----- Record excerpts -----

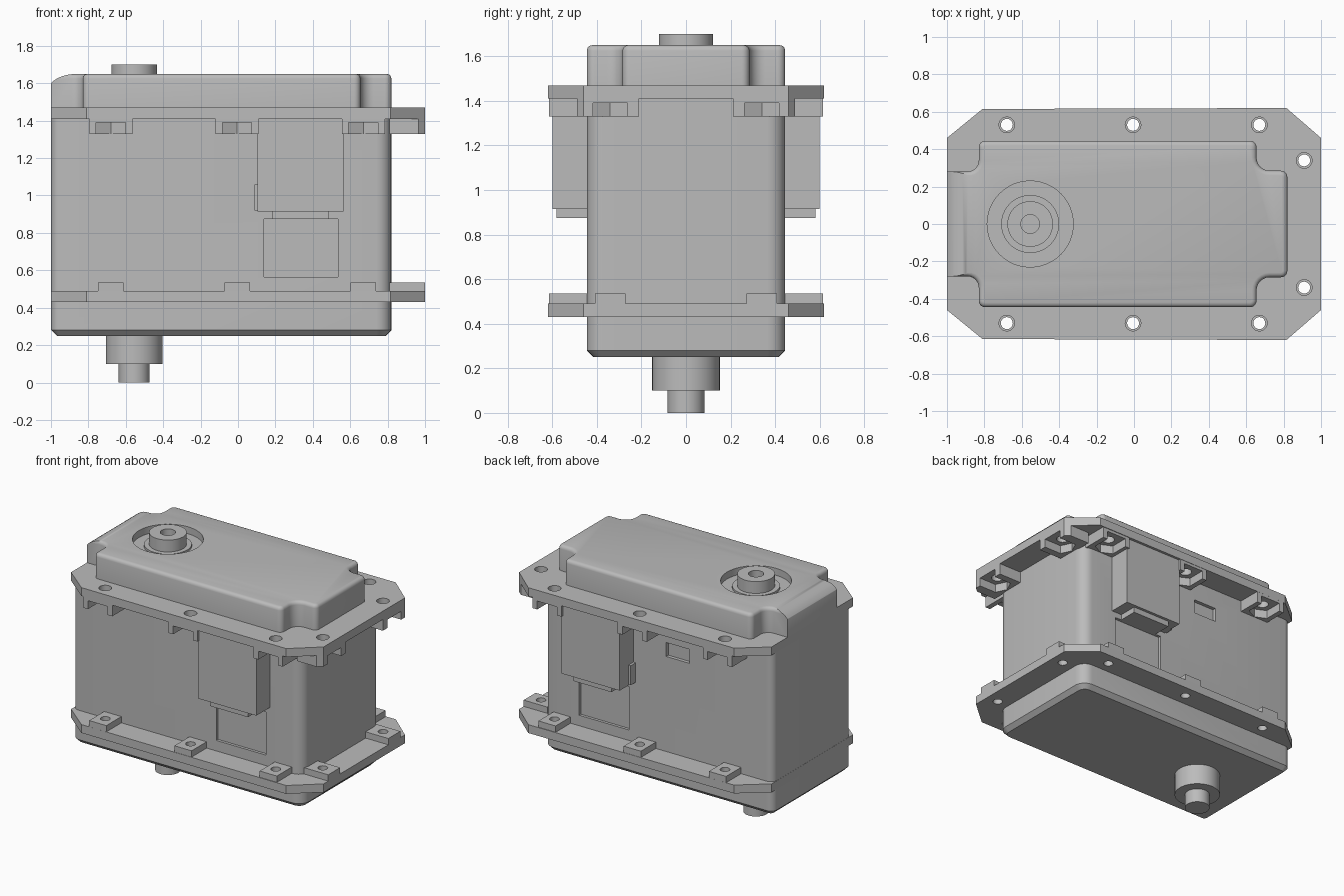
import bpy, bmesh, math
from mathutils import Vector

cube = bpy.data.objects.get("Cube")
if cube:
    bpy.data.objects.remove(cube, do_unlink=True)

grey = bpy.data.materials.new("mid_grey")
grey.use_nodes = True
grey.diffuse_color = (0.5, 0.5, 0.5, 1)
grey.node_tree.nodes["Principled BSDF"].inputs["Base Color"].default_value = (0.5, 0.5, 0.5, 1)

SHAFT_X = -0.555
SIDE_X = (-0.68, -0.005, 0.67)
SIDE_Y, END_X, END_Y = 0.53, 0.91, 0.34


# ---- helpers -------------------------------------------------------------
def add_prism(bm, outline, lo, hi, axis="z"):
    """Extrude a 2D outline along z, or along y for an x-z outline."""
    put = (lambda p, h: (p[0], p[1], h)) if axis == "z" else (lambda p, h: (p[0], h, p[1]))
    low = [bm.verts.new(put(p, lo)) for p in outline]
    top = [bm.verts.new(put(p, hi)) for p in outline]
    bm.faces.new(low)
    bm.faces.new(top)
    n = len(outline)
    for i in range(n):
        j = (i + 1) % n
        bm.faces.new((low[i], low[j], top[j], top[i]))


def make(name, prisms, bevel_z=None, bevel=0.0, segments=1):
    """Object from a list of prisms; optionally bevel the rim at one height."""
    bm = bmesh.new()
    for p in prisms:
        add_prism(bm, *p)
    bmesh.ops.recalc_face_normals(bm, faces=bm.faces)
    if bevel_z is not None:
        rim = [e for e in bm.edges if all(abs(v.co.z - bevel_z) < 1e-4 for v in e.verts)]
        bmesh.ops.bevel(bm, geom=rim, offset=bevel, segments=segments, profile=0.5, affect="EDGES")
    mesh = bpy.data.meshes.new(name)
    bm.to_mesh(mesh)
    bm.free()
    mesh.materials.append(grey)
    obj = bpy.data.objects.new(name, mesh)
    bpy.context.collection.objects.link(obj)
    return obj


def cut(obj, prisms):
    """Subtract prisms from the object."""
    tool = make("cutter", prisms)
    tool.hide_render = True
    mod = obj.modifiers.new("cut", "BOOLEAN")
    mod.operation, mod.solver, mod.object = "DIFFERENCE", "EXACT", tool
    bpy.context.view_layer.update()
    deps = bpy.context.evaluated_depsgraph_get()
    mesh = bpy.data.meshes.new_from_object(obj.evaluated_get(deps))
    obj.modifiers.clear()
    obj.data = mesh
    bpy.data.objects.remove(tool, do_unlink=True)


def circle(x, y, r, n=32, start=0.0):
    return [(x + r * math.cos(start + math.tau * i / n),
             y + r * math.sin(start + math.tau * i / n)) for i in range(n)]


def rect(x0, x1, y0, y1):
    return [(x0, y0), (x1, y0), (x1, y1), (x0, y1)]


def fillet(corners, steps=6):
    """Round the right-angled corners of an outline of (x, y, radius)."""
    out = []
    pts = [Vector(c[:2]) for c in corners]
    for i, p in enumerate(pts):
        r = corners[i][2]
        a = (pts[i - 1] - p).normalized()
        b = (pts[(i + 1) % len(pts)] - p).normalized()
        for k in range(steps + 1):
            t = math.pi / 2 * k / steps
            out.append(tuple(p + (a + b) * r - b * r * math.cos(t) - a * r * math.sin(t)))
    return out


def mirror(half):
    """Complete an outline across y = 0."""
    return half + [(p[0], -p[1], *p[2:]) for p in reversed(half)]


def flip(outline):
    return [(x, -y) for x, y in outline]


# ---- case body -----------------------------------------------------------
body = make("case_body", [(fillet(mirror([(-0.999, 0.445, 0.05), (0.82, 0.445, 0.08)])), 0.25, 1.46)],
            0.25, 0.03)
# shallow panels under the pods, and the small rear window
cut(body, [(rect(0.14, 0.535, 0.565, 0.875), -0.6, -0.425, "y"),
           (rect(0.14, 0.535, 0.565, 0.875), 0.425, 0.6, "y"),
           (rect(-0.34, -0.155, 1.17, 1.27), 0.42, 0.6, "y")])

# ---- top cover with scooped corners --------------------------------------
cover = make("top_cover", [(fillet(mirror([
    (-1.0, 0.28, 0.002), (-0.83, 0.28, 0.06), (-0.83, 0.445, 0.035),
    (0.655, 0.445, 0.035), (0.655, 0.285, 0.07), (0.82, 0.285, 0.035)])), 1.44, 1.65)],
    1.65, 0.025, 3)
arc = [(-0.86 - 0.15 * math.sin(t), 1.57 + 0.08 * math.cos(t))
       for t in [math.pi / 2 * i / 8 for i in range(9)]]
cut(cover, [(arc + [(-1.1, 1.57), (-1.1, 1.7), (-0.86, 1.7)], -0.5, 0.5, "y")])
cut(cover, [(circle(SHAFT_X, 0, 0.23, 48), 1.6, 1.8)])

# ---- flanges -------------------------------------------------------------
flange_outline = mirror([(-1.0, 0.46), (-0.81, 0.615), (0.815, 0.62), (1.0, 0.46)])
holes = [(x, s * SIDE_Y) for x in SIDE_X for s in (1, -1)] + [(END_X, s * END_Y) for s in (1, -1)]


def drill(obj, radius, lo, hi):
    cut(obj, [(circle(x, y, radius, 20), lo, hi) for x, y in holes])


top_flange = make("top_flange", [(flange_outline, 1.41, 1.47)])
bottom_flange = make("bottom_flange", [(flange_outline, 0.43, 0.49)])
drill(top_flange, 0.042, 1.3, 1.6)
drill(bottom_flange, 0.032, 0.3, 0.6)

# screw bosses: large with nut pockets above, small below
upper, lower, pockets = [], [], []
for side in (lambda o: o, flip):
    for x in SIDE_X:
        upper.append((side(rect(x - 0.115, x + 0.115, 0.43, 0.615)), 1.33, 1.41))
        lower.append((side(rect(x - 0.068, x + 0.068, 0.43, 0.615)), 0.49, 0.535))
        nut = [(x - 0.078, 0.7), (x - 0.078, 0.485), (x, 0.448), (x + 0.078, 0.485), (x + 0.078, 0.7)]
        pockets.append((side(nut), 1.3, 1.39))
    upper.append((side([(0.81, 0.21), (1, 0.21), (1, 0.46), (0.965, 0.49), (0.81, 0.49)]), 1.33, 1.41))
    lower.append((side(rect(0.81, 1, END_Y - 0.068, END_Y + 0.068)), 0.49, 0.535))
    nut = [(1.1, END_Y - 0.078), (0.865, END_Y - 0.078), (0.828, END_Y),
           (0.865, END_Y + 0.078), (1.1, END_Y + 0.078)]
    pockets.append((side(nut), 1.3, 1.39))
upper_bosses = make("upper_screw_bosses", upper)
cut(upper_bosses, pockets)
drill(upper_bosses, 0.042, 1.3, 1.6)
lower_bosses = make("lower_screw_bosses", lower)
drill(lower_bosses, 0.032, 0.3, 0.6)

# ---- side pods -----------------------------------------------------------
for label, s in (("front", -1), ("back", 1)):
    def span(depth):
        return sorted((s * 0.41, s * depth))
    make(label + "_pod", [(rect(0.105, 0.565, 0.915, 1.41), *span(0.6), "y")])
    make(label + "_pod_neck", [(rect(0.185, 0.485, 0.875, 0.915), *span(0.58), "y")])
    make(label + "_pod_tab", [(rect(0.088, 0.105, 0.92, 1.06), *span(0.5), "y")])

# ---- shafts --------------------------------------------------------------
make("top_bearing_ring", [(circle(SHAFT_X, 0, 0.155, 40), 1.55, 1.615)])
top_shaft = make("top_shaft", [(circle(SHAFT_X, 0, 0.122, 40), 1.55, 1.70)])
cut(top_shaft, [(circle(SHAFT_X, 0, 0.05, 24), 1.6, 1.8)])
make("bottom_hub", [(circle(SHAFT_X, 0, 0.152, 40), 0.10, 0.26)])
make("bottom_shaft", [(circle(SHAFT_X, 0, 0.083, 32), 0.0, 0.12)])

# ---- smooth the rounded surfaces, keep hard edges ------------------------
for obj in list(bpy.context.collection.objects):
    if obj.type == "MESH" and grey.name in obj.data.materials:
        bpy.ops.object.select_all(action="DESELECT")
        obj.select_set(True)
        bpy.context.view_layer.objects.active = obj
        bpy.ops.object.shade_smooth_by_angle(angle=math.radians(32))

-----

Above are the records; from them, give again exactly the lines from the one containing "a 2D outline" through the one containing "mesh = bpy.data.meshes.new(name)", both included.

    """Extrude a 2D outline along z, or along y for an x-z outline."""
    put = (lambda p, h: (p[0], p[1], h)) if axis == "z" else (lambda p, h: (p[0], h, p[1]))
    low = [bm.verts.new(put(p, lo)) for p in outline]
    top = [bm.verts.new(put(p, hi)) for p in outline]
    bm.faces.new(low)
    bm.faces.new(top)
    n = len(outline)
    for i in range(n):
        j = (i + 1) % n
        bm.faces.new((low[i], low[j], top[j], top[i]))


def make(name, prisms, bevel_z=None, bevel=0.0, segments=1):
    """Object from a list of prisms; optionally bevel the rim at one height."""
    bm = bmesh.new()
    for p in prisms:
        add_prism(bm, *p)
    bmesh.ops.recalc_face_normals(bm, faces=bm.faces)
    if bevel_z is not None:
        rim = [e for e in bm.edges if all(abs(v.co.z - bevel_z) < 1e-4 for v in e.verts)]
        bmesh.ops.bevel(bm, geom=rim, offset=bevel, segments=segments, profile=0.5, affect="EDGES")
    mesh = bpy.data.meshes.new(name)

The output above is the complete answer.